How to complete this task
Each line holding the string "bmesh" is to be copied from the data.

Entries shown
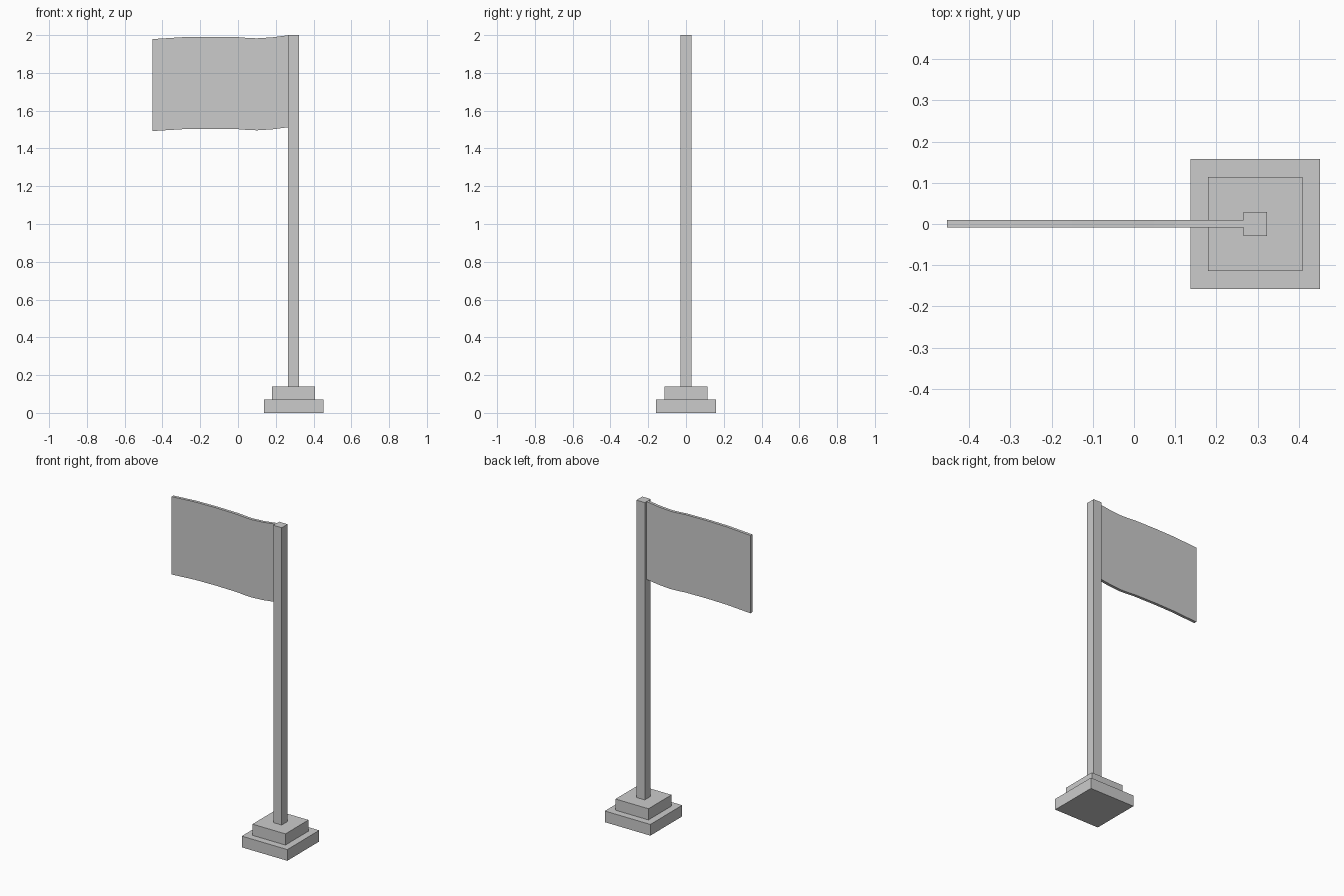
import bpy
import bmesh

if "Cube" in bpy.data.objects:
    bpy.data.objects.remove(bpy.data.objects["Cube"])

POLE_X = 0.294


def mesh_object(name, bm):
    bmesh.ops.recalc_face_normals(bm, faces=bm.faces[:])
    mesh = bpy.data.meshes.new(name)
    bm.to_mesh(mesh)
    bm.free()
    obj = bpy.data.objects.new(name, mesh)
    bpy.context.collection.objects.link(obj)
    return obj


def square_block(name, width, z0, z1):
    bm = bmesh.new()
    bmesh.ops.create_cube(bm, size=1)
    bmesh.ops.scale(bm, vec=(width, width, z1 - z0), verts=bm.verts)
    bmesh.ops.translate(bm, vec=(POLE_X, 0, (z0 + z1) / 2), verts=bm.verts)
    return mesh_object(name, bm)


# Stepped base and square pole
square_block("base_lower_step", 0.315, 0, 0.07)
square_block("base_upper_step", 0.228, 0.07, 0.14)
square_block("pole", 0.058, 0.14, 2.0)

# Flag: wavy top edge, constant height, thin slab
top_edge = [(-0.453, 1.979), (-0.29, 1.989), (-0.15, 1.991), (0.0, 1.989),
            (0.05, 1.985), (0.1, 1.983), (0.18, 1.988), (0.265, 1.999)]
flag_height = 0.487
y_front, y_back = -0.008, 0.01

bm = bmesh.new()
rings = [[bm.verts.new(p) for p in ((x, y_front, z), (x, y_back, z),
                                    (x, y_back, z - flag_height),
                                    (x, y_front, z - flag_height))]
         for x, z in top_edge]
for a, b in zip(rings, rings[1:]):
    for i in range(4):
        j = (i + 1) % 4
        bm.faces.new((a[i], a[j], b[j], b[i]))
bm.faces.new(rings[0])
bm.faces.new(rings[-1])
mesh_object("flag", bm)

Solution to this problem
import bmesh
    bmesh.ops.recalc_face_normals(bm, faces=bm.faces[:])
    bm = bmesh.new()
    bmesh.ops.create_cube(bm, size=1)
    bmesh.ops.scale(bm, vec=(width, width, z1 - z0), verts=bm.verts)
    bmesh.ops.translate(bm, vec=(POLE_X, 0, (z0 + z1) / 2), verts=bm.verts)
bm = bmesh.new()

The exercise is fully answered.